In 2018-19, the State witnessed as many as 2,544 forest fire incidents while in 2019-20 the figure was down to 1,445. In 2020-21, there were 1,045 forest fire incidents and in 2021-22 as many as 1,275 fire instances were reported.
“We are witnessing a prolonged dry spell this year; there’s hardly any moisture in the soil. High atmospheric temperature and dryness offer favorable circumstances for a fire to start in the forest. The unusually warm weather is a big reason for the spurt in fires,” Ajai Srivastava, Principal Chief Conservator Forest with the Forest Department told The Hindu.
“The maximum number of forest fires are human-generated — many accidental but a few deliberate ones. In several areas, there is a practice of burning the pasture lands to get rid of the dry leaf litter to ensure fresh grass growth for livestock. Usually, when there is intermittent rainfall, such fires do not go out of control but when there’s prolonged dry weather, many of these fires go out of control,” Mr. Srivastava explained.
“We are taking all necessary steps to curb fire incidents. The challenge is big in the hills as the mountainous terrain makes it very difficult to control fires. Reaching the site of forest fires which are often away from a roadhead is a difficult task, but at most places where the fire incidents have occurred, the situation is under control. We regularly sensitise people and seek their help in forest fire control and management," he said.
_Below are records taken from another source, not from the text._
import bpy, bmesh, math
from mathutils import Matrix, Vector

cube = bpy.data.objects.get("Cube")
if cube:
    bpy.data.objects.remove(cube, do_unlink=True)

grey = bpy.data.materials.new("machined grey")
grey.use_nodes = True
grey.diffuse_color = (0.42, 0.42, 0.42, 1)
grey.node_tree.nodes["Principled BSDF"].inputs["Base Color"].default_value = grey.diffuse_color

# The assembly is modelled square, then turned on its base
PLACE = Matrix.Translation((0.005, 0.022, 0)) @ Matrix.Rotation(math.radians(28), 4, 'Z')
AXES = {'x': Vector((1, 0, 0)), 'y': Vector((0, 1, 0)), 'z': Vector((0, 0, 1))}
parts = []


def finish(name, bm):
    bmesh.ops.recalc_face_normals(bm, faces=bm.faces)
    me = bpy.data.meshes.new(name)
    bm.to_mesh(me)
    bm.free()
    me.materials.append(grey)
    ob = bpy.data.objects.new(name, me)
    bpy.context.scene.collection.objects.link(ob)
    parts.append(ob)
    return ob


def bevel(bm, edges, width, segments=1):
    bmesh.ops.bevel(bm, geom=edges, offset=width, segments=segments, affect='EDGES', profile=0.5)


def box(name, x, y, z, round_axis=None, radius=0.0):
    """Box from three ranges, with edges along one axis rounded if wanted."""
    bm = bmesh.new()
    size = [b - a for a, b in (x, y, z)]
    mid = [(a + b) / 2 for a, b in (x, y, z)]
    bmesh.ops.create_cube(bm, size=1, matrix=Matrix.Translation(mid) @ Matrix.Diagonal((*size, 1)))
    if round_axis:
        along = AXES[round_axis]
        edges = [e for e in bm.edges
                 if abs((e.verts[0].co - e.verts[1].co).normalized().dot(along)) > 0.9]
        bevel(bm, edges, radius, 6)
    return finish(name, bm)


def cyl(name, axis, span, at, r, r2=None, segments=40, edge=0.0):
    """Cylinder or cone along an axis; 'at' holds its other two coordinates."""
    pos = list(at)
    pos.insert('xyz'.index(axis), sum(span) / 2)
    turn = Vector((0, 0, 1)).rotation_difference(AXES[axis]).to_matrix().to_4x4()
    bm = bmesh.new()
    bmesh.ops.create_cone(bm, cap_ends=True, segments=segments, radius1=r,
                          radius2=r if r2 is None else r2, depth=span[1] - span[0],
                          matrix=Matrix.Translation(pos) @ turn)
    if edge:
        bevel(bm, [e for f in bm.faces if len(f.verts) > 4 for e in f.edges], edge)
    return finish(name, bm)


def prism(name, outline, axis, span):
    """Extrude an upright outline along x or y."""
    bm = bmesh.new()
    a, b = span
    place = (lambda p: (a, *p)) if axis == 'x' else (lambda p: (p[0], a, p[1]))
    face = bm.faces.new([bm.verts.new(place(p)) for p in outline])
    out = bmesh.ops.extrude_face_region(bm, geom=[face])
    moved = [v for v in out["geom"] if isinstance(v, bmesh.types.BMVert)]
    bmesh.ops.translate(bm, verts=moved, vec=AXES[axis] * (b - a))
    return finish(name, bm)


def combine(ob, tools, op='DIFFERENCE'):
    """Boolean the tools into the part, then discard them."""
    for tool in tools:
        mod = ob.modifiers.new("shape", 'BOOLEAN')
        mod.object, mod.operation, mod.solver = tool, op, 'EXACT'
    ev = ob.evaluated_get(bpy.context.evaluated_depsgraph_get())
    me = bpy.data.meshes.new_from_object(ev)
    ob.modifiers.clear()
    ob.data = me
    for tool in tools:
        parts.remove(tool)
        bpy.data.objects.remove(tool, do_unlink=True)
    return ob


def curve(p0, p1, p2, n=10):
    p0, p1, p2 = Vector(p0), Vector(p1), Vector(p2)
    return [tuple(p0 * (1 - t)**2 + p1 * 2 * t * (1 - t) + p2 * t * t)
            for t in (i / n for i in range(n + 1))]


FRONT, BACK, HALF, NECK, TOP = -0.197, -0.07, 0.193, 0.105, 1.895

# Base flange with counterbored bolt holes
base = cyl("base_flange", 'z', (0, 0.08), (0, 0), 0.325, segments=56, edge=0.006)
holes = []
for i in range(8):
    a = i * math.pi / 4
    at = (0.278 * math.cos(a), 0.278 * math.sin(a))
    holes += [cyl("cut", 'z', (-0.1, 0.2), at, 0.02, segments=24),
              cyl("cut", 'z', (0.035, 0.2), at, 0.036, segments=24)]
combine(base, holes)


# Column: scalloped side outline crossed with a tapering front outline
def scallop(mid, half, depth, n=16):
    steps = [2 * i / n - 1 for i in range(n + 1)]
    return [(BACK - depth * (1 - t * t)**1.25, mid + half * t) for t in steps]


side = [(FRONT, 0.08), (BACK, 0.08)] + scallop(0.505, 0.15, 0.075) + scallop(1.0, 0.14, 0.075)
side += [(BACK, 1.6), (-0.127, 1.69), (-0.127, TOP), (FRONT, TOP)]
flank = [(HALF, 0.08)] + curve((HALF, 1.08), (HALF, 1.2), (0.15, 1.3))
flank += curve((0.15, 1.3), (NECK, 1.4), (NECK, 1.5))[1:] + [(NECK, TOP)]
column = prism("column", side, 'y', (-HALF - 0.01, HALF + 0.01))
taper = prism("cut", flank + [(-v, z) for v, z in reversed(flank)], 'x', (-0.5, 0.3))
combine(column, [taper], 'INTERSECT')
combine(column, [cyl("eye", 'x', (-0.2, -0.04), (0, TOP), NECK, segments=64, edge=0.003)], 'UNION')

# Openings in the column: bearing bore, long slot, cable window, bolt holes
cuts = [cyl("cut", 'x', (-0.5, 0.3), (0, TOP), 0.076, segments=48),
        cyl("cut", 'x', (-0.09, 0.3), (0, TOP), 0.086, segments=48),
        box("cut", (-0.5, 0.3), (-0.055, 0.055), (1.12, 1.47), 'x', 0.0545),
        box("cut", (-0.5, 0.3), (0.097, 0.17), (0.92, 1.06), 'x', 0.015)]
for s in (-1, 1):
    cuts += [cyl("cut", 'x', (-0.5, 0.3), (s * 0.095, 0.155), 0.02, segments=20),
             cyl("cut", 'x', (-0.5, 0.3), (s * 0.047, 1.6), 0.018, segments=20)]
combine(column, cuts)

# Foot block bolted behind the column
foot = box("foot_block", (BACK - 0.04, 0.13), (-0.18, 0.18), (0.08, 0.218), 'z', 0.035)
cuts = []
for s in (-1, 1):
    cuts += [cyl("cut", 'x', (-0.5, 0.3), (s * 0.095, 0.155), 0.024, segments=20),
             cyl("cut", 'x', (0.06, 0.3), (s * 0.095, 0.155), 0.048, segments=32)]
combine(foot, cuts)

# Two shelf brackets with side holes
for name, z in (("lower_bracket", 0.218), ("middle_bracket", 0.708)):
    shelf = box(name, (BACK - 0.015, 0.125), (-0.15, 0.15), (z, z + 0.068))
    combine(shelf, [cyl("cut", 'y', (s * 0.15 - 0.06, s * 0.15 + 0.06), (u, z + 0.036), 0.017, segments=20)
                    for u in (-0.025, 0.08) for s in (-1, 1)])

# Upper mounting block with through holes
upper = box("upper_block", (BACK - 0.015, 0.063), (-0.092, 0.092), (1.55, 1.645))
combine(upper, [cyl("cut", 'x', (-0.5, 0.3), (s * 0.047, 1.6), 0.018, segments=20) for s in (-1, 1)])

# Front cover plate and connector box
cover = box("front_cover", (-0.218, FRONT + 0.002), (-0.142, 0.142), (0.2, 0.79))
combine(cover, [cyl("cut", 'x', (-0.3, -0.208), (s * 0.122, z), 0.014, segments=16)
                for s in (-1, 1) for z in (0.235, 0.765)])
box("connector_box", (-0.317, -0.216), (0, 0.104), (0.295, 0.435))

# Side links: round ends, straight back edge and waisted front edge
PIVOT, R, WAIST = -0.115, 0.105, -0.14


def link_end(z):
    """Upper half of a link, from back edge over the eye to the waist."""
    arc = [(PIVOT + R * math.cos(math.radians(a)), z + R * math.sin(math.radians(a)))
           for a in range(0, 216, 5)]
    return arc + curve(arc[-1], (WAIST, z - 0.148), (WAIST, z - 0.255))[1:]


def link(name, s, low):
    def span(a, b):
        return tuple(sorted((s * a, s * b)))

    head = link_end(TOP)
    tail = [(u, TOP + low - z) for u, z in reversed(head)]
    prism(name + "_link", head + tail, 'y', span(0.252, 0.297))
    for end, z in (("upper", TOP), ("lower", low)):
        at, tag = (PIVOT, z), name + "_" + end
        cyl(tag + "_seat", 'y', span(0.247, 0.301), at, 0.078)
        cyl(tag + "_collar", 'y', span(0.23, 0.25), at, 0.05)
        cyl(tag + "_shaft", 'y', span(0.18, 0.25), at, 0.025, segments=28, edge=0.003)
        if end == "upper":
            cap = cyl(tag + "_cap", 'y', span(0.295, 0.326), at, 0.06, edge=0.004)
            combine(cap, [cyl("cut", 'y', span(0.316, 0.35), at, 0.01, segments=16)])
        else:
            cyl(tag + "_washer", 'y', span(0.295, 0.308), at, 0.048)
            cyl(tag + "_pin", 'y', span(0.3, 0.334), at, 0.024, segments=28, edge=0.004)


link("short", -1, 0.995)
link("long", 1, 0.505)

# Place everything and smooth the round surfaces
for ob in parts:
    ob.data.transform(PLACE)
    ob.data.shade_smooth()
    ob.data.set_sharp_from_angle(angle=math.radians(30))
Immediate relief from the raging fires and billowing smoke is unlikely as the dry weather is expected to continue prevailing for at least the next fortnight. According to India Meteorological Department (IMD), the maximum and minimum temperatures have been hovering appreciably above normal in most parts of the State and the trend is unlikely to change anytime soon.
“Since mid-March, the average maximum temperature has been 4-5 degrees Celsius above normal while the average minimum temperature has been 2-3 degrees Celsius above normal at many places of Himachal Pradesh. This trend is expected to continue in the coming days as well. Both the maximum and minimum temperatures have been abnormally higher this year over a month,” said Surinder Pal, director at IMD, Shimla.
“There’s no chance of a widespread rainfall in the next fortnight at least. Scattered thundershowers are expected but dry conditions would prevail and largely the temperature is likely to be above normal,” he said.
Himachal Pradesh spans 55,673 sq km, of which 37,033 sq km are classified as forest — about 66% of the geographical area of the State.
These forests are broadly classified into coniferous and broad-leaved forests. Forests of pines are very prone to fires, especially during the summer due to the shedding of highly inflammable pine needles.
“Around 15% of area across the State is vulnerable to forest fires and pine forests are more susceptible,” said Anil Sharma, Chief Conservator of Forest with the State Forest Department.
According to a recent Parliamentary Committee report on 'Forest Fires and its effect on environment, forests, biodiversity and wildlife and remedial-preventive measures’, in Himachal Pradesh, the forests are sometimes also burnt to conceal illicit felling and illicit resin tapping and encroaches and poachers also cause forest fires.